After leaving IOL, Tucker worked in the supply chain area at Methanex in Vancouver, after completing his MBA at the Rotman School of Management at the University of Toronto. Later, he became a senior consultant with HATCH, consulting to the natural gas industry, he explains to his students. "And I tell them this because if they were to get a co-op offer, that they can come to me and talk about it because I've been out in the workforce -- and I get it," adds Tucker, who most recently was the Software Development Manager at Schneider Foods before leaving industry to focus on academia, and joining the faculty at Laurier's School of Business & Economics in 2003.
Through his experiences teaching at Laurier, Tucker says it took some time to learn and apply what he calls his "less is more" approach to lecturing. "The first time I ever taught a statistics course I remember thinking, 'This will be easy,' because the guy who wrote the text book gave me a copy, and I also got a CD ROM with all the publisher's slides, so I thought, 'This is great, I can stand and deliver," Tucker recalls.
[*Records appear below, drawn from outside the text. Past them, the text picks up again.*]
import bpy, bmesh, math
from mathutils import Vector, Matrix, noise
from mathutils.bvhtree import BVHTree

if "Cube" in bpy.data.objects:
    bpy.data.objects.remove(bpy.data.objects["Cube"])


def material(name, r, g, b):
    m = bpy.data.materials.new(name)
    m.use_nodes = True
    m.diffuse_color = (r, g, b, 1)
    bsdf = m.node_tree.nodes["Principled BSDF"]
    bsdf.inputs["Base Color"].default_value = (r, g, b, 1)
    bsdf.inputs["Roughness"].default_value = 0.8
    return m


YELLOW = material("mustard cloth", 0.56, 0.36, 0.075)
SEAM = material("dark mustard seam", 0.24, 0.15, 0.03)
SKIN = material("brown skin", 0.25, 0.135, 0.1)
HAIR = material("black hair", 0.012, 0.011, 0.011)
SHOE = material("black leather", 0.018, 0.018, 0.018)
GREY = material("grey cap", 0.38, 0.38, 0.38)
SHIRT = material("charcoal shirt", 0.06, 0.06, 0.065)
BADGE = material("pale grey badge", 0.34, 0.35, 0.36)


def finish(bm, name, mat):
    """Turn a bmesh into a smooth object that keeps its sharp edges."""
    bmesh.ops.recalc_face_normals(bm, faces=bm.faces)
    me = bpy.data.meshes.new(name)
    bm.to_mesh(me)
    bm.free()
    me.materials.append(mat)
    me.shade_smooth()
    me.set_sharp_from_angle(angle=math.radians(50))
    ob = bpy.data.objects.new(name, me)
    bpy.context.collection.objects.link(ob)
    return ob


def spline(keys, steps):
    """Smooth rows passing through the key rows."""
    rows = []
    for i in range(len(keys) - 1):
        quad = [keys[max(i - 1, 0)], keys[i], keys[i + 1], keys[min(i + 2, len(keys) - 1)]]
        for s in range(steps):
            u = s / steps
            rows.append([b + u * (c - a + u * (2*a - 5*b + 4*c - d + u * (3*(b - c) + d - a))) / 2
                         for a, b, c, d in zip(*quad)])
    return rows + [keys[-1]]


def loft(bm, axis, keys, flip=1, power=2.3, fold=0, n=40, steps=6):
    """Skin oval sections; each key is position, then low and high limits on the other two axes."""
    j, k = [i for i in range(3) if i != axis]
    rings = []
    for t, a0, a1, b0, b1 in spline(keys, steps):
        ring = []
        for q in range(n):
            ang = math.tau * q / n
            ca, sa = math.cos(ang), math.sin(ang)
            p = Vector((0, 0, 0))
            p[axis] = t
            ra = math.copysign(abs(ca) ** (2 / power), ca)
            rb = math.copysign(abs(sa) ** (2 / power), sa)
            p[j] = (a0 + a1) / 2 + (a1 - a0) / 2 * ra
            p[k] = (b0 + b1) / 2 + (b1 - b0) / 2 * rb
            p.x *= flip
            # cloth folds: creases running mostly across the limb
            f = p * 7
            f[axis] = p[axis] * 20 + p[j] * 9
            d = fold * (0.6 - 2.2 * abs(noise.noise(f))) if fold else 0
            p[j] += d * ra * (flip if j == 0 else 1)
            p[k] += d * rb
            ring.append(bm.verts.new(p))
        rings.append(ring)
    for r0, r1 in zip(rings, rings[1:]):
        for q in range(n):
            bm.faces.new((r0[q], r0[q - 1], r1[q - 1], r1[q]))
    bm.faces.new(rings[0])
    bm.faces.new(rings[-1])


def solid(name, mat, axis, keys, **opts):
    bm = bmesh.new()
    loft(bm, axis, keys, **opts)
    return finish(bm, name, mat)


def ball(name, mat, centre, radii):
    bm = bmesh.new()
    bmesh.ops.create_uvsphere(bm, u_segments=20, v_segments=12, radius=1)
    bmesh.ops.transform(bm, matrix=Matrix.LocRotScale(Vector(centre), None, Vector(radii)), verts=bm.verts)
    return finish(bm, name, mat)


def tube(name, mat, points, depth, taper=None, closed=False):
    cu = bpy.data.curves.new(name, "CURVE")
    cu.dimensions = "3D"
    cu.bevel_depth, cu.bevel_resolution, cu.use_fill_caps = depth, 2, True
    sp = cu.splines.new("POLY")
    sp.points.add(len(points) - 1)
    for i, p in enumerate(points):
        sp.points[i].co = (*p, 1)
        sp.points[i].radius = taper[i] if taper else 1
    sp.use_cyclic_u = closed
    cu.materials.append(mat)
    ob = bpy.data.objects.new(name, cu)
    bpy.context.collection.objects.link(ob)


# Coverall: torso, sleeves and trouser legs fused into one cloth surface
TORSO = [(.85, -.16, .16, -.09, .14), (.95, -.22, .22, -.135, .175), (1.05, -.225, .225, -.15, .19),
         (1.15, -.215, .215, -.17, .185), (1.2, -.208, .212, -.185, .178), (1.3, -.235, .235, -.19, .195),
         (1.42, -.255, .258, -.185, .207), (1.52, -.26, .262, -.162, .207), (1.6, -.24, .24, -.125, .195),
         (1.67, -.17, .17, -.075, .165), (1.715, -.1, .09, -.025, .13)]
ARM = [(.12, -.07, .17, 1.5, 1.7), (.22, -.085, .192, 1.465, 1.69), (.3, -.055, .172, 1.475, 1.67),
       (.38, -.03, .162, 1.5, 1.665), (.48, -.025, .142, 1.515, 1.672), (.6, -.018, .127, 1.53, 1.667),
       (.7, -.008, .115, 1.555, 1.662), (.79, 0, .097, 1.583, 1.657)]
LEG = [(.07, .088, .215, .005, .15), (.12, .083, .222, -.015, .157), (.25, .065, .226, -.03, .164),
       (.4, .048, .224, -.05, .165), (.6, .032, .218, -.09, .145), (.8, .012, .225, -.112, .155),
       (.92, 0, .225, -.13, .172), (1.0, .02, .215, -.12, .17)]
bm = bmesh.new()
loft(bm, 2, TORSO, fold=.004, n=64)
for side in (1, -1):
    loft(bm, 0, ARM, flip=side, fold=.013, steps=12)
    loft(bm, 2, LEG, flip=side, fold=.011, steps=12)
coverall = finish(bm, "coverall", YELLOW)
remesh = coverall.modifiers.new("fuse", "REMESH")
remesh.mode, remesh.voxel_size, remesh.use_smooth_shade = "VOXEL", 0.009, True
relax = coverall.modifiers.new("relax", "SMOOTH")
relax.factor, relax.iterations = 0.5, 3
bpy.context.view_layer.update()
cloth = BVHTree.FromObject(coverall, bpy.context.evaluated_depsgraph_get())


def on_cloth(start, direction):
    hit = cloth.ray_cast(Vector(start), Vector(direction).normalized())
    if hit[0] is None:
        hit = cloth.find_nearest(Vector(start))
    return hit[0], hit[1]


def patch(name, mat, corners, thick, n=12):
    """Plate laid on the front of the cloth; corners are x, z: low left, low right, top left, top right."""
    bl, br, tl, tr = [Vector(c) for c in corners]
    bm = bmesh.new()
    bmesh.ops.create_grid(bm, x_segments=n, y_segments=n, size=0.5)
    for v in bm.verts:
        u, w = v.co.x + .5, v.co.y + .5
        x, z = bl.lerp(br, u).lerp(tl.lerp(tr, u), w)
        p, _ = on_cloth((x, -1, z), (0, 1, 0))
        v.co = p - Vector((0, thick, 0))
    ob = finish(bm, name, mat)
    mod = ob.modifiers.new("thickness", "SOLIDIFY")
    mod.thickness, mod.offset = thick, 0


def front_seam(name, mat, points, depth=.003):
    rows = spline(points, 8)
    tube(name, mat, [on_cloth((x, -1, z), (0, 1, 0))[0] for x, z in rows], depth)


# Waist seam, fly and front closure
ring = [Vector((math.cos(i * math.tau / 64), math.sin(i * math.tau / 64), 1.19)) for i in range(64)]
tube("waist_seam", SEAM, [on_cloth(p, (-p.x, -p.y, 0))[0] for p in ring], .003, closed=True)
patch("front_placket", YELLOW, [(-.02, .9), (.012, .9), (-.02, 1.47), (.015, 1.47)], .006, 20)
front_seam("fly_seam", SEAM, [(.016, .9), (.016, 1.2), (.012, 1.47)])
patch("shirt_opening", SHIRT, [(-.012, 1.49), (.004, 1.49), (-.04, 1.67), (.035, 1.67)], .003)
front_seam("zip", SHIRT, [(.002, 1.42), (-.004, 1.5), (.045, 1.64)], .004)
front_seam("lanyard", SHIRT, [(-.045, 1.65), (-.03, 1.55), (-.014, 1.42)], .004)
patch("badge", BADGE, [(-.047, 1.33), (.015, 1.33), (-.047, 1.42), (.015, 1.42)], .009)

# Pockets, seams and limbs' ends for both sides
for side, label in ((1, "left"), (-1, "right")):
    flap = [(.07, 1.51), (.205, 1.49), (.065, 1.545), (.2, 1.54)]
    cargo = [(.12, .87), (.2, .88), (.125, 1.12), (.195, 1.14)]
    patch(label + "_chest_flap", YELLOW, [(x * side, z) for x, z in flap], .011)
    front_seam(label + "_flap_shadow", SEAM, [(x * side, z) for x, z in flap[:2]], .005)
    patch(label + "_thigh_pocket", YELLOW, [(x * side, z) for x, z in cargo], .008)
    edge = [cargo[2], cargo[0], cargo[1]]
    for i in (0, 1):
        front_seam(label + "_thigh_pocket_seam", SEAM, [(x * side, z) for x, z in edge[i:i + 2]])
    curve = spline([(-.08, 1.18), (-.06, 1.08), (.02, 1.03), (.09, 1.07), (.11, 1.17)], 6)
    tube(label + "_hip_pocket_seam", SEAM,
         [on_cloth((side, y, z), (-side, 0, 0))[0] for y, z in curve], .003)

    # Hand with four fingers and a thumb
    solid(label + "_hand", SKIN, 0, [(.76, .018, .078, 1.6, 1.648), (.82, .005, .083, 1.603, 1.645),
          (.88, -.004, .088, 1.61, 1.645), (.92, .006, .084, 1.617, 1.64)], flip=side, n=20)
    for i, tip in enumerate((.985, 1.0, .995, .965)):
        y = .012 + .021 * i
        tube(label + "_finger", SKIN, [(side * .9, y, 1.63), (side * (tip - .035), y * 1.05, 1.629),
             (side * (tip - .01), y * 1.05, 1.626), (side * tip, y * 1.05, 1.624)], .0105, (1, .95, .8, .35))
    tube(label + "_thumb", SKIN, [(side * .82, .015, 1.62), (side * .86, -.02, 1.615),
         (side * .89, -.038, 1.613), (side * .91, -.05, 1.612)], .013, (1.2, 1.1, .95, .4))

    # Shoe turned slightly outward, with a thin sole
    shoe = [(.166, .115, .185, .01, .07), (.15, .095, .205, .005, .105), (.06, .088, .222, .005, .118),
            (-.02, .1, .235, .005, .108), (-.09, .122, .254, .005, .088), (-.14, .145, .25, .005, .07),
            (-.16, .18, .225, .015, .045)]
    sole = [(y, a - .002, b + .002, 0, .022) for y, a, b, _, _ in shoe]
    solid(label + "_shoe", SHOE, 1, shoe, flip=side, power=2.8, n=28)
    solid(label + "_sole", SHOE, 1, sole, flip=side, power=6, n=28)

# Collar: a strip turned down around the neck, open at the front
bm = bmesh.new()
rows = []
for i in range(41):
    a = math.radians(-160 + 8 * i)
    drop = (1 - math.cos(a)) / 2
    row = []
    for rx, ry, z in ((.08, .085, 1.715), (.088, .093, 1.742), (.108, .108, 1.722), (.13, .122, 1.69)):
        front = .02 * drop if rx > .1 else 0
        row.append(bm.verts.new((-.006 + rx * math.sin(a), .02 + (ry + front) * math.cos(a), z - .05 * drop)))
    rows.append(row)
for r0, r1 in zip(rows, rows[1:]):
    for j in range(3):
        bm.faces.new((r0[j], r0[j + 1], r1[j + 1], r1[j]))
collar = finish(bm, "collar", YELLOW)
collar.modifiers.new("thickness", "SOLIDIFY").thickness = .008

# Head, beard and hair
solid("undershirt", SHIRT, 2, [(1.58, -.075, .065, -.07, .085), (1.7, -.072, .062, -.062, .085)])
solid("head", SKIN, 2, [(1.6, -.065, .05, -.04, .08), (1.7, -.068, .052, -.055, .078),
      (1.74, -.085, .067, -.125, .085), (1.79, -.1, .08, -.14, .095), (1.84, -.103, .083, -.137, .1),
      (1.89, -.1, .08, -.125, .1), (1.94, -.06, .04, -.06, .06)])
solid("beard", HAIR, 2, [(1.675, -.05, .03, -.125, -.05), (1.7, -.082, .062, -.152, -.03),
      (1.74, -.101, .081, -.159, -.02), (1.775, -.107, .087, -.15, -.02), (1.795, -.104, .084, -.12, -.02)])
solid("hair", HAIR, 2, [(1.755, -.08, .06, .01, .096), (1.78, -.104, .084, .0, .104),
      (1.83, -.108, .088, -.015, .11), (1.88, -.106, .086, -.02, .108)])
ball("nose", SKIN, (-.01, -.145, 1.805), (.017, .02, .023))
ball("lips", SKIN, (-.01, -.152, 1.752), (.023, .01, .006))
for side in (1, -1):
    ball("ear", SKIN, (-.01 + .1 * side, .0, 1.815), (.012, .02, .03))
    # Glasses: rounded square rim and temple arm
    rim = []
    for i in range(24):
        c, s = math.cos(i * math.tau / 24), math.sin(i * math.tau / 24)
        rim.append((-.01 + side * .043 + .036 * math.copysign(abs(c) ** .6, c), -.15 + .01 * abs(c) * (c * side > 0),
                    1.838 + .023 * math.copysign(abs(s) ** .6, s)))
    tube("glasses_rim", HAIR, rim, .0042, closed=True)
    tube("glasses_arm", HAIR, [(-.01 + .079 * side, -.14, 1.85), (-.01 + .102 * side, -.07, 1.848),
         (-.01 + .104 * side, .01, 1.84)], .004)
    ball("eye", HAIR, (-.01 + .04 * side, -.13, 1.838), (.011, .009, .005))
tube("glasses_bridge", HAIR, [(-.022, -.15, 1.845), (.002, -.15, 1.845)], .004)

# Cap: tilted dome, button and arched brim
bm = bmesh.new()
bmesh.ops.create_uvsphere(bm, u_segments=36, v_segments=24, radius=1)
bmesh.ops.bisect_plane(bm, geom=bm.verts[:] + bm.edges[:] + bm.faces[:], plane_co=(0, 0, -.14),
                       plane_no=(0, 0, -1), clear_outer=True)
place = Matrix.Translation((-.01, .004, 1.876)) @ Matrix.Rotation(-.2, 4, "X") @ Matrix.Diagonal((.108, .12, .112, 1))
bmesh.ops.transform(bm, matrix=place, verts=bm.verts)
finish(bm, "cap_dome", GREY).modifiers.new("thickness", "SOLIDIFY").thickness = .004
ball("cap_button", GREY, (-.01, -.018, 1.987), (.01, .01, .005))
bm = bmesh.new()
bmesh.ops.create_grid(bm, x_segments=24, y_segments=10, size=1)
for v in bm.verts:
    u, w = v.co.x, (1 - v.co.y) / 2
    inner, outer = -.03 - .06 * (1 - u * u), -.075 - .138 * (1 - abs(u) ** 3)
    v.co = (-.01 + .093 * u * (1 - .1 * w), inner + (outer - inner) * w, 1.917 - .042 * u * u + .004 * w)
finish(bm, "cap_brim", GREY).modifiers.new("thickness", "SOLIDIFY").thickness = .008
"But when I got into it, I realized there's no way I can take 60 slides and cover the material in 80 minutes -- it's just not possible. Then I asked myself, 'What are the really salient, important bits? And what can I scrap?' Every year, I try to scrap as much as I can to get to the core essence of the material.
"And because I've done that, I now have more control over my pace," he adds. "And rather than looking at my watch and thinking, 'Oh no, I only have 20 minutes left to try and cram everything in,' and rushing through material that the students aren't getting anything out of, I now usually end about 10 minutes early. The students really appreciate that because if there's questions or something we need to go into a little bit more deep, then I've got that buffer built into the class time."
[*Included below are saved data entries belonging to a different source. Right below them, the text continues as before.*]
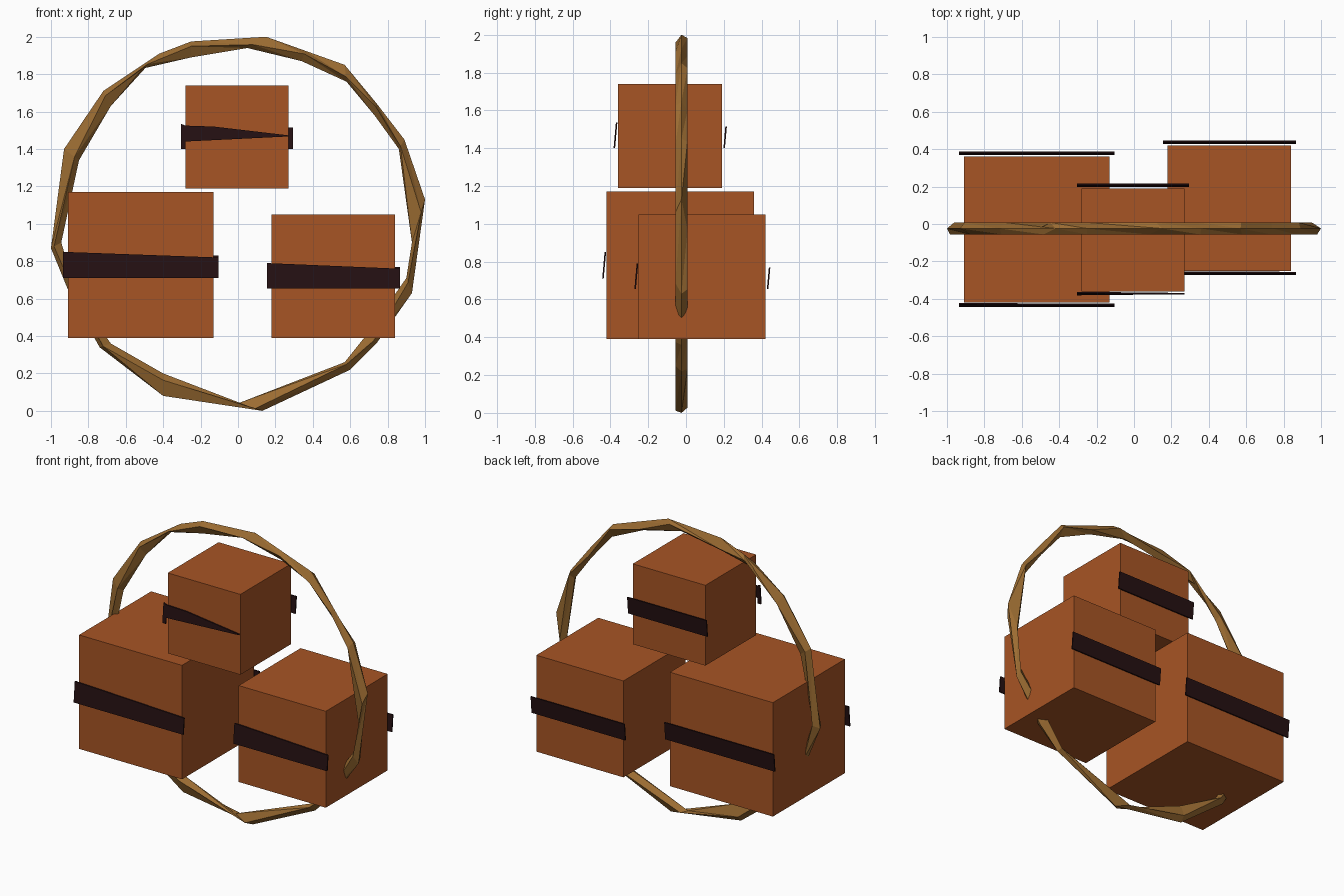
import bpy, bmesh
from mathutils import Vector

if "Cube" in bpy.data.objects:
    bpy.data.objects.remove(bpy.data.objects["Cube"])


def material(name, rgb):
    m = bpy.data.materials.new(name)
    m.diffuse_color = (*rgb, 1)
    m.use_nodes = True
    m.node_tree.nodes["Principled BSDF"].inputs["Base Color"].default_value = m.diffuse_color
    return m


CLAY = material("burnt_orange", (0.39, 0.090, 0.018))
WOOD = material("golden_brown", (0.33, 0.150, 0.032))
DARK = material("dark_maroon", (0.018, 0.005, 0.006))


def make(name, verts, faces, mat):
    me = bpy.data.meshes.new(name)
    bm = bmesh.new()
    vs = [bm.verts.new(v) for v in verts]
    for f in faces:
        bm.faces.new([vs[i] for i in f])
    bmesh.ops.recalc_face_normals(bm, faces=bm.faces)
    bm.to_mesh(me)
    bm.free()
    me.materials.append(mat)
    ob = bpy.data.objects.new(name, me)
    bpy.context.collection.objects.link(ob)
    return ob


def box(name, lo, hi):
    verts = [(x, y, z) for x in (lo[0], hi[0]) for y in (lo[1], hi[1]) for z in (lo[2], hi[2])]
    faces = [(0, 1, 3, 2), (4, 6, 7, 5), (0, 4, 5, 1), (2, 3, 7, 6), (0, 2, 6, 4), (1, 5, 7, 3)]
    make(name, verts, faces, CLAY)


def band(name, outline, y, thick=0.008):
    # thin plate that leans towards +y as it rises
    zs = [p[1] for p in outline]
    mid = (min(zs) + max(zs)) / 2
    n = len(outline)
    verts = [(x, y + d + (z - mid) * 0.09, z) for d in (-thick / 2, thick / 2) for x, z in outline]
    faces = [tuple(range(n)), tuple(range(n, 2 * n))]
    faces += [(i, (i + 1) % n, n + (i + 1) % n, n + i) for i in range(n)]
    make(name, verts, faces, DARK)


# Three cubes, each with a band on the front and the back
for label, lo, hi, zb, h in (
        ("left", (-0.91, -0.42, 0.39), (-0.13, 0.36, 1.17), 0.71, 0.14),
        ("right", (0.18, -0.25, 0.39), (0.84, 0.42, 1.05), 0.655, 0.135),
        ("top", (-0.28, -0.36, 1.19), (0.27, 0.19, 1.74), 1.40, 0.135)):
    box(label + "_cube", lo, hi)
    a, b = lo[0] - 0.025, hi[0] + 0.025
    front = [(a, zb), (b, zb), (b, zb + h - 0.03), (a, zb + h)]
    if label == "top":
        # front band of the top cube tapers to a point
        front = [(a, zb), (lo[0], zb), (lo[0], 1.44), (hi[0], 1.467), (hi[0], 1.473),
                 (-0.13, 1.52), (lo[0], 1.525), (a, 1.535)]
    band(label + "_front_band", front, lo[1] - 0.013)
    band(label + "_back_band", [(a, zb), (b, zb), (b, zb + h - 0.02), (a, zb + h - 0.02)], hi[1] + 0.017)

# Rough hoop: outer x, z then inner x, z at each station
STATIONS = [
    (0.15, 2.0, 0.05, 1.94), (0.36, 1.925, 0.34, 1.87), (0.57, 1.85, 0.58, 1.76),
    (0.74, 1.645, 0.73, 1.58), (0.89, 1.45, 0.86, 1.40), (1.0, 1.13, 0.93, 0.90),
    (0.93, 0.63, 0.90, 0.71), (0.74, 0.36, 0.69, 0.41), (0.60, 0.22, 0.57, 0.26),
    (0.13, 0.0, 0.0, 0.04), (-0.40, 0.08, -0.40, 0.20), (-0.74, 0.34, -0.68, 0.36),
    (-0.91, 0.65, -0.86, 0.62), (-1.0, 0.87, -0.945, 0.90), (-0.93, 1.40, -0.85, 1.34),
    (-0.72, 1.71, -0.68, 1.63), (-0.42, 1.91, -0.51, 1.83), (-0.25, 1.975, -0.25, 1.89)]
verts, faces = [], []
n = len(STATIONS)
for i, (ox, oz, ix, iz) in enumerate(STATIONS):
    o, c = Vector((ox, -0.024, oz)), Vector((ix, -0.024, iz))
    t = 0.3 if i % 2 else 0.7
    verts += [o, o.lerp(c, t) + Vector((0, -0.032, 0)), c, o.lerp(c, 1 - t) + Vector((0, 0.032, 0))]
    j = (i + 1) % n
    for k in range(4):
        m = (k + 1) % 4
        a, b, d, e = 4 * i + k, 4 * i + m, 4 * j + m, 4 * j + k
        faces += [(a, b, d), (a, d, e)]
make("hoop", verts, faces, WOOD)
And like the reggae music -- with its floating, trance quality -- that he plays before class, Tucker strives for a comfortable, friendly pace through his lectures while acknowledging students' interest in the material is often content dependant. "I tell them, 'Look, we're all in this together, and some of the stuff we'll be covering is dry as hell, so I hope you have a water bottle with you,'" Tucker admits. "And they always chuckle at that.
"I believe that given a choice between taking certain courses, or not, they probably wouldn't," concludes Tucker with a laugh. "But then again I have some students come back and say, 'You know, I think it's great that you showed us how you can tie this material back to some real world concepts."
Or, as Tucker has shown, through the rhythmic beats and lyrics of a reggae song.
Marshall Ward was a studio instructor for five years in the Fine Arts Program at Laurier, and was the recipient of the 2007 Wilfrid Laurier University Award for Teaching Excellence, Part-Time Contract Academic Staff. He is a weekly columnist with the Waterloo Chronicle and contributing writer for SLAM! Wrestling (Canoe/Sun Media).